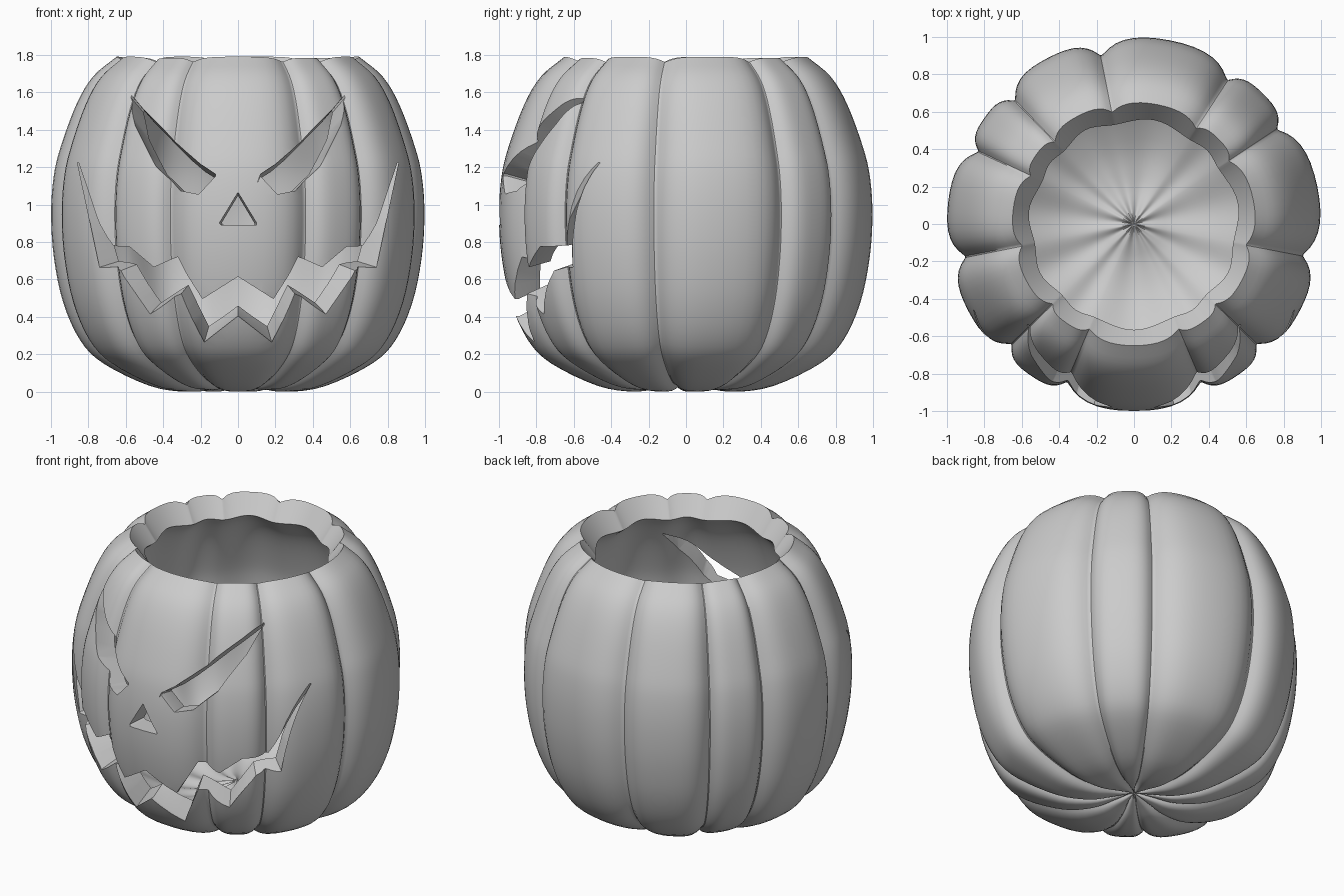
import bpy, bmesh, math
from mathutils import Vector

if "Cube" in bpy.data.objects:
    bpy.data.objects.remove(bpy.data.objects["Cube"])

CENTRE = Vector((0, 0, 0.9))
GROOVES = [-169, -135.5, -113, -67, -44.5, -10.5, 33.5, 57, 101, 134, 155]
PROFILE = [(0, .06), (.12, .03), (.27, .005), (.47, .035), (.72, .155), (.845, .28),
           (.935, .48), (.985, .72), (1, .95), (.987, 1.15), (.95, 1.31), (.865, 1.54),
           (.775, 1.69), (.65, 1.795)]


def smooth_path(pts, n):
    """Catmull-Rom through the profile points."""
    p = [Vector(q) for q in pts]
    p = [2 * p[0] - p[1]] + p + [2 * p[-1] - p[-2]]
    out = []
    for i in range(1, len(p) - 2):
        a, b, c, d = p[i - 1:i + 3]
        for k in range(n):
            t = k / n
            out.append(0.5 * (2 * b + (c - a) * t + (2 * a - 5 * b + 4 * c - d) * t * t
                              + (3 * b - a - 3 * c + d) * t ** 3))
    return out + [p[-2]]


PATH = smooth_path(PROFILE, 4)


def radius_at(z):
    for a, b in zip(PATH[8:], PATH[9:]):
        if a.y <= z <= b.y:
            return a.x + (b.x - a.x) * (z - a.y) / (b.y - a.y)
    return 0.65


# Ribs: angle, crisp outer radius factor and soft inner factor of every column
COLUMNS = []
for i, a in enumerate(GROOVES):
    b = GROOVES[(i + 1) % len(GROOVES)]
    if b < a:
        b += 360
    peak = 0.98 if b - a < 25 else 1.0
    for k in range(18):
        u = math.sin((k / 18 - 0.5) * math.pi)
        ang = math.radians((a + b) / 2 + u * (b - a) / 2)
        crisp = 0.92 + (peak - 0.92) * (1 - min(1, u ** 4 / 0.9))
        soft = 0.955 + (peak - 0.955) * (1 + math.cos(math.pi * u)) / 2
        COLUMNS.append((ang, crisp, soft))


def shell(bm, scale, inside):
    """One skin of the pumpkin; returns its top ring."""
    pole = bm.verts.new(CENTRE + (Vector((0, 0, PATH[0].y)) - CENTRE) * scale)
    prev = None
    n = len(COLUMNS)
    for p in PATH[1:]:
        depth = 1 - 0.25 * max(0, (p.y - 1.3) / 0.5)   # grooves fade towards the rim
        ring = []
        for ang, crisp, soft in COLUMNS:
            f = soft if inside else 1 - (1 - crisp) * depth
            fz = 1 - (1 - f) * 0.5
            ring.append(bm.verts.new((p.x * f * scale * math.cos(ang),
                                      p.x * f * scale * math.sin(ang),
                                      0.9 + (p.y - 0.9) * fz * scale)))
        for j in range(n):
            k = (j + 1) % n
            if prev:
                bm.faces.new((prev[j], prev[k], ring[k], ring[j]))
            else:
                bm.faces.new((pole, ring[k], ring[j]))
        prev = ring
    return prev


def finish(bm, name):
    bmesh.ops.recalc_face_normals(bm, faces=bm.faces[:])
    me = bpy.data.meshes.new(name)
    bm.to_mesh(me)
    bm.free()
    ob = bpy.data.objects.new(name, me)
    bpy.context.collection.objects.link(ob)
    return ob


# Hollow body with a rim joining both skins
bm = bmesh.new()
outer = shell(bm, 1.0, False)
inner = shell(bm, 0.87, True)
for j in range(len(outer)):
    k = (j + 1) % len(outer)
    bm.faces.new((outer[j], outer[k], inner[k], inner[j]))
body = finish(bm, "pumpkin_shell")


def cutter(name, pairs):
    """Opening from (upper, lower) front-view points, straight outside, tapering within."""
    fine = []
    for (u0, l0), (u1, l1) in zip(pairs, pairs[1:]):
        for k in range(3):
            fine.append([Vector(p).lerp(Vector(q), k / 3) for p, q in ((u0, u1), (l0, l1))])
    fine.append([Vector(p) for p in pairs[-1]])
    bm = bmesh.new()
    prev = None

    def point(p, layer):
        r = radius_at(p.y) * 0.975
        v = Vector((p.x, -math.sqrt(max(r * r - p.x * p.x, 0.01)), p.y))
        if layer == 0:
            v.y = -1.2
        if layer == 2:
            v = CENTRE + (v - CENTRE) * 0.6
        return bm.verts.new(v)

    for up, low in fine:
        sec = [point(up, i) for i in range(3)] + [point(low, i) for i in (2, 1, 0)]
        if prev:
            for j in range(6):
                k = (j + 1) % 6
                bm.faces.new((prev[j], prev[k], sec[k], sec[j]))
        else:
            bm.faces.new(sec)
        prev = sec
    bm.faces.new(prev)
    bmesh.ops.triangulate(bm, faces=bm.faces[:])
    ob = finish(bm, name)
    ob.hide_render = True
    return ob


def mirrored(pairs):
    return [tuple((-x, z) for x, z in pr) for pr in reversed(pairs)]


# Face openings
eye = [((.12, 1.167), (.12, 1.157)), ((.20, 1.22), (.21, 1.06)), ((.28, 1.29), (.31, 1.08)),
       ((.40, 1.41), (.44, 1.21)), ((.51, 1.52), (.55, 1.43)), ((.587, 1.61), (.592, 1.60))]
nose = [((-.1, .905), (-.1, .895)), ((0, 1.07), (0, .895)), ((.1, .905), (.1, .895))]
half = [((0, .62), (0, .41)), ((.19, .50), (.18, .27)), ((.33, .72), (.31, .52)),
        ((.45, .67), (.47, .42)), ((.58, .78), (.63, .65)), ((.70, .78), (.74, .67)),
        ((.852, 1.23), (.858, 1.23))]
cutters = [cutter("right_eye_cutter", eye), cutter("left_eye_cutter", mirrored(eye)),
           cutter("nose_cutter", nose), cutter("mouth_cutter", mirrored(half)[:-1] + half)]

bpy.context.view_layer.objects.active = body
body.select_set(True)
for c in cutters:
    m = body.modifiers.new(c.name, 'BOOLEAN')
    m.operation = 'DIFFERENCE'
    m.solver = 'EXACT'
    m.object = c
    bpy.ops.object.modifier_apply(modifier=m.name)
for c in cutters:
    bpy.data.objects.remove(c)

# Stand on the ground and shade
low = min(v.co.z for v in body.data.vertices)
for v in body.data.vertices:
    v.co.z -= low
bpy.ops.object.shade_smooth_by_angle(angle=math.radians(35))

§ What you need to do
Every line above that contains the word "objects" should be reported.

§ Exercise solution
if "Cube" in bpy.data.objects:
    bpy.data.objects.remove(bpy.data.objects["Cube"])
    ob = bpy.data.objects.new(name, me)
    bpy.context.collection.objects.link(ob)
bpy.context.view_layer.objects.active = body
    bpy.data.objects.remove(c)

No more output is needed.